Northwest NEWS

October 8, 2001

Front Page

Change is just beginning for Little Bear Creek Corridor
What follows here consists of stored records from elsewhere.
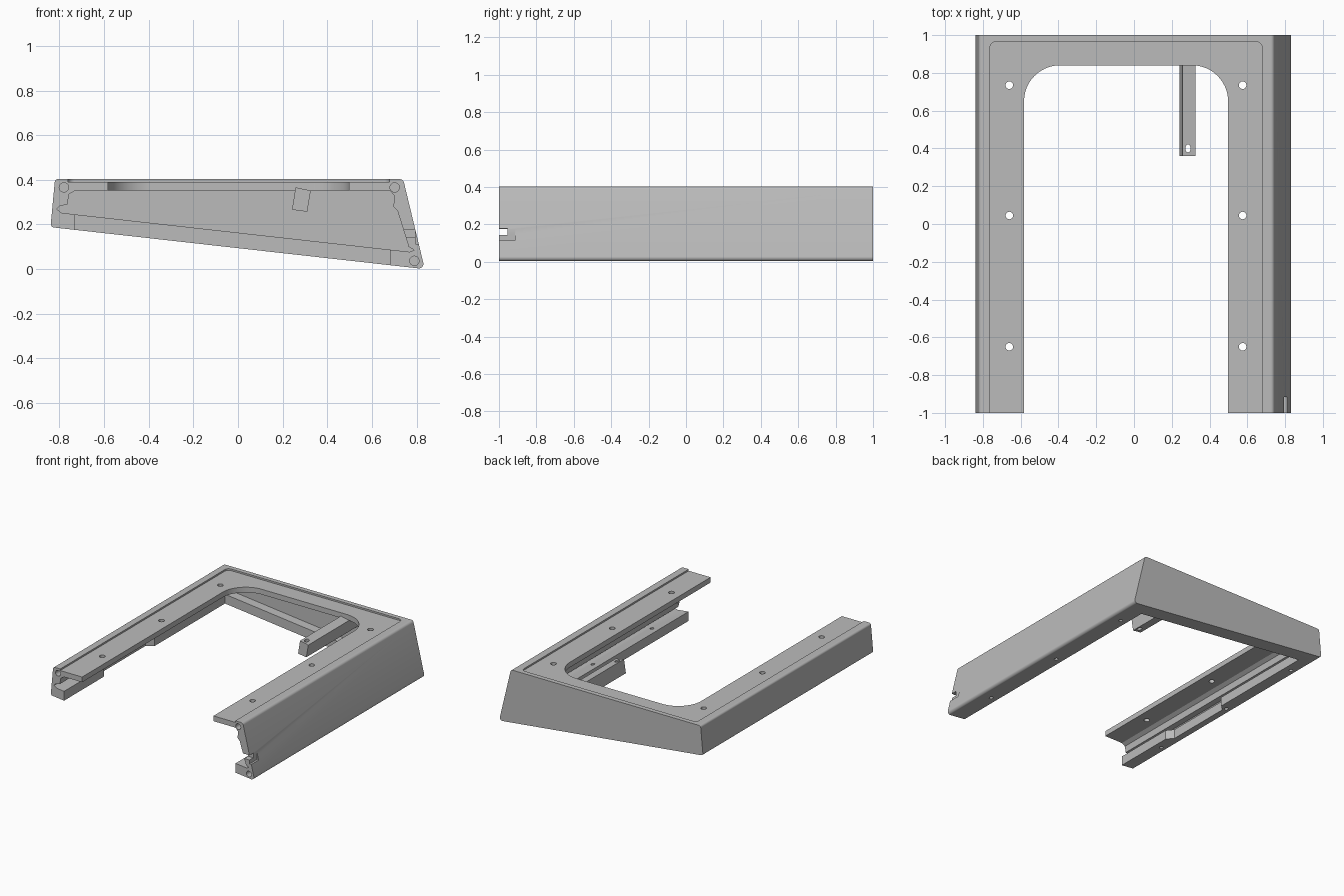
import bpy, bmesh, math
from mathutils import Vector

if "Cube" in bpy.data.objects:
    bpy.data.objects.remove(bpy.data.objects["Cube"])

grey = bpy.data.materials.new("plain grey")
grey.use_nodes = True
grey.diffuse_color = (0.5, 0.5, 0.5, 1)
grey.node_tree.nodes["Principled BSDF"].inputs["Base Color"].default_value = (0.5, 0.5, 0.5, 1)


def fillet(points, radii, steps=6):
    """Round polygon corners with the given radii."""
    out = []
    for i, p in enumerate(points):
        r = radii[i]
        p = Vector(p)
        a = (Vector(points[i - 1]) - p).normalized()
        b = (Vector(points[(i + 1) % len(points)]) - p).normalized()
        if r == 0:
            out.append(p)
            continue
        half = a.angle(b) / 2
        centre = p + (a + b).normalized() * (r / math.sin(half))
        start = p + a * (r / math.tan(half)) - centre
        end = p + b * (r / math.tan(half)) - centre
        for k in range(steps + 1):
            out.append(centre + start.lerp(end, k / steps).normalized() * r)
    return out


def prism(name, points, axis, low, high):
    """Extrude a 2D outline along y (outline is x, z) or z (outline is x, y)."""
    bm = bmesh.new()
    place = (lambda p, t: (p[0], t, p[1])) if axis == "y" else (lambda p, t: (p[0], p[1], t))
    face = bm.faces.new([bm.verts.new(place(p, low)) for p in points])
    ext = bmesh.ops.extrude_face_region(bm, geom=[face])
    move = Vector(place((0, 0), high - low))
    bmesh.ops.translate(bm, vec=move, verts=[v for v in ext["geom"] if isinstance(v, bmesh.types.BMVert)])
    bmesh.ops.recalc_face_normals(bm, faces=bm.faces)
    mesh = bpy.data.meshes.new(name)
    bm.to_mesh(mesh)
    bm.free()
    obj = bpy.data.objects.new(name, mesh)
    bpy.context.scene.collection.objects.link(obj)
    obj.data.materials.append(grey)
    return obj


def rect(x0, x1, y0, y1):
    return [(x0, y0), (x1, y0), (x1, y1), (x0, y1)]


def disc(x, y, r, stretch=1, n=20):
    return [(x + r * math.cos(math.tau * i / n), y + r * stretch * math.sin(math.tau * i / n)) for i in range(n)]


def carve(obj, cutters):
    for c in cutters:
        c.hide_render = True
        mod = obj.modifiers.new("cut", "BOOLEAN")
        mod.operation, mod.solver, mod.object = "DIFFERENCE", "EXACT", c
    bpy.context.view_layer.update()
    mesh = bpy.data.meshes.new_from_object(obj.evaluated_get(bpy.context.evaluated_depsgraph_get()))
    obj.modifiers.clear()
    obj.data = mesh
    for c in cutters:
        bpy.data.objects.remove(c)


# Wedge shaped outer body
outer = fillet([(-0.84, 0.188), (0.837, 0), (0.74, 0.403), (-0.82, 0.403)], [0.015, 0.02, 0.02, 0.015])
frame = prism("frame", outer, "y", -1, 1)

# Hollow between the side rails, in front of the back wall
hollow = [(-0.73, 0.245), (0.68, 0.087), (0.77, 0.077), (0.79, 0.085), (0.765, 0.1), (0.715, 0.26),
          (0.697, 0.28), (0.7, 0.33), (0.68, 0.352), (-0.73, 0.352), (-0.757, 0.335), (-0.765, 0.29),
          (-0.8, 0.282), (-0.812, 0.268), (-0.79, 0.252)]
cuts = [prism("hollow_cutter", hollow, "y", -1.1, 0.96)]

# Top opening, shallow recess and bottom opening
cuts.append(prism("opening_cutter", fillet(rect(-0.582, 0.498, -1.1, 0.84), [0, 0, 0.19, 0.19], 16), "z", 0.3, 0.5))
cuts.append(prism("recess_cutter", fillet(rect(-0.762, 0.678, -1.1, 0.965), [0, 0, 0.03, 0.03]), "z", 0.391, 0.5))
cuts.append(prism("bottom_cutter", rect(-0.73, 0.68, -1.1, 0.89), "z", -0.1, 0.3))

# Relief in the right lower flange, with slanted ends
relief = [(-0.7, -0.56), (-0.775, -0.49), (-0.775, 0.02), (-0.7, 0.09)]
cuts.append(prism("relief_cutter", relief, "z", 0.1, 0.275))

# Screw holes in the top plate and lower flanges
for y in (-0.65, 0.045, 0.735):
    for x in (-0.66, 0.575):
        cuts.append(prism("screw_cutter", disc(x, y, 0.02), "z", 0.3, 0.5))
    for x, top in ((-0.79, 0.26), (0.735, 0.12)):
        cuts.append(prism("flange_hole_cutter", disc(x, y, 0.014), "z", -0.1, top))

# Pin holes in the rail ends
for x, z in ((-0.78, 0.366), (0.702, 0.366), (0.79, 0.037)):
    cuts.append(prism("pin_cutter", disc(x, z, 0.021), "y", -1.1, -0.95))

# Hooked cable slot near the front of the left wall
cuts.append(prism("slot_cutter", rect(0.74, 0.9, 0.142, 0.177), "y", -1.1, -0.955))
cuts.append(prism("slot_hook_cutter", rect(0.795, 0.9, 0.113, 0.15), "y", -1.1, -0.915))
cuts.append(prism("slot_end_cutter", rect(0.795, 0.9, 0.113, 0.177), "y", -0.957, -0.915))
carve(frame, cuts)

# Tilted arm reaching forward from the back wall
arm = prism("support_arm", [(0.242, 0.266), (0.31, 0.257), (0.326, 0.352), (0.258, 0.366)], "y", 0.36, 0.97)
carve(arm, [prism("arm_hole_cutter", disc(0.286, 0.4, 0.014, 1.5), "z", 0.2, 0.5)])

# Smooth the rounded edges, keep the rest crisp
bpy.ops.object.select_all(action="DESELECT")
for obj in (frame, arm):
    obj.select_set(True)
bpy.context.view_layer.objects.active = frame
bpy.ops.object.shade_smooth_by_angle(angle=math.radians(30))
by Bronwyn Wilson
   A change is beginning to take place in a downtown Woodinville location known as the Little Bear Creek Corridor.
   The area extends along Northeast 177th Place between the railroad track and SR 522, stretching from the commercially developed region near McLendon Hardware to the residential areas north of Northeast 195th Street. At the completion of the change, the city's downtown landscape will have a newly constructed corridor with easier traffic access, pedestrian and bicycle friendliness and the beauty of a lineal park.
   The first phase has begun with the construction of a new right-turn lane on Northeast 177th Place which will accommodate traffic heading west onto 131st Avenue.
   Longer-range plans for the corridor area involve widening the road to three lanes, installing a left-turn lane and placing a sidewalk on the north side of the road.
   In addition, there will be landscaped islands, bicycle lanes and a pedestrian asphalt trail.
   "It's going to look great," said Mick Monken, public works director. The City Council will make a final decision on the additional road improvements to the corridor sometime next year. "We're looking at construction in 2002," Monken said.
   Road improvements on Northeast 177th will relieve traffic congestion on Northeast 175th and promote better access for the surrounding businesses.
   To fund the improvements, the City Council approved a utility tax a few years ago. The city has also acquired key parcels of high-quality salmon habitat and recreation lands within the corridor.
   The land, which borders Chinook-bearing Little Bear Creek, will define the area for a future park called the Little Bear Creek Lineal Park. Addressing the protection of salmon while adding greenery to the area, the lineal park will contain trails, interpretive facilities, viewpoints, and the skate park that is being designed this fall in conjunction with Woodinville High School.
   The city plans to involve the entire community in volunteer projects that will help to protect and restore the habitat along the creek.
   "The Parks and Recreation Commission is excited about this hidden treasure," said Lane Youngblood, director of Parks and Recreation. "If we can provide an opportunity for people to know and care about Little Bear Creek and at the same time promote strong and compatible economic development in this area, we will have a very attractive and inviting downtown."
   According to Senior Planner Becky Perkins, the city is in the final stage of nailing down the goals for the corridor master plan.
   "We've gone to the Planning Commission and Parks Commission to identify broad goals," she said, adding that several interests are involved in the area's development including land use, recreation opportunities and the environmental concerns of building along a creek-sensitive area. "What we're trying to do is be efficient in how we coordinate all those interests," she said.
   The Little Bear Creek Corridor project comes out of the city's Master Plan, which is a guide for projects in the area.
   At this time, the only physical project is the road. The development of the future lineal park is not yet set. However, the Master Plan will provide guidelines for developing it. "The purpose of the Master Plan is to guide public and private development in a manner that is cohesive, complementary and consistent with the city's overall vision," said Perkins.
   "The goals of the plan represent the city's desire to create a commercial corridor that takes advantage of all the valuable amenities, like Little Bear Creek and the newly acquired park property, and unique opportunities of Woodinville's natural and man-made environments."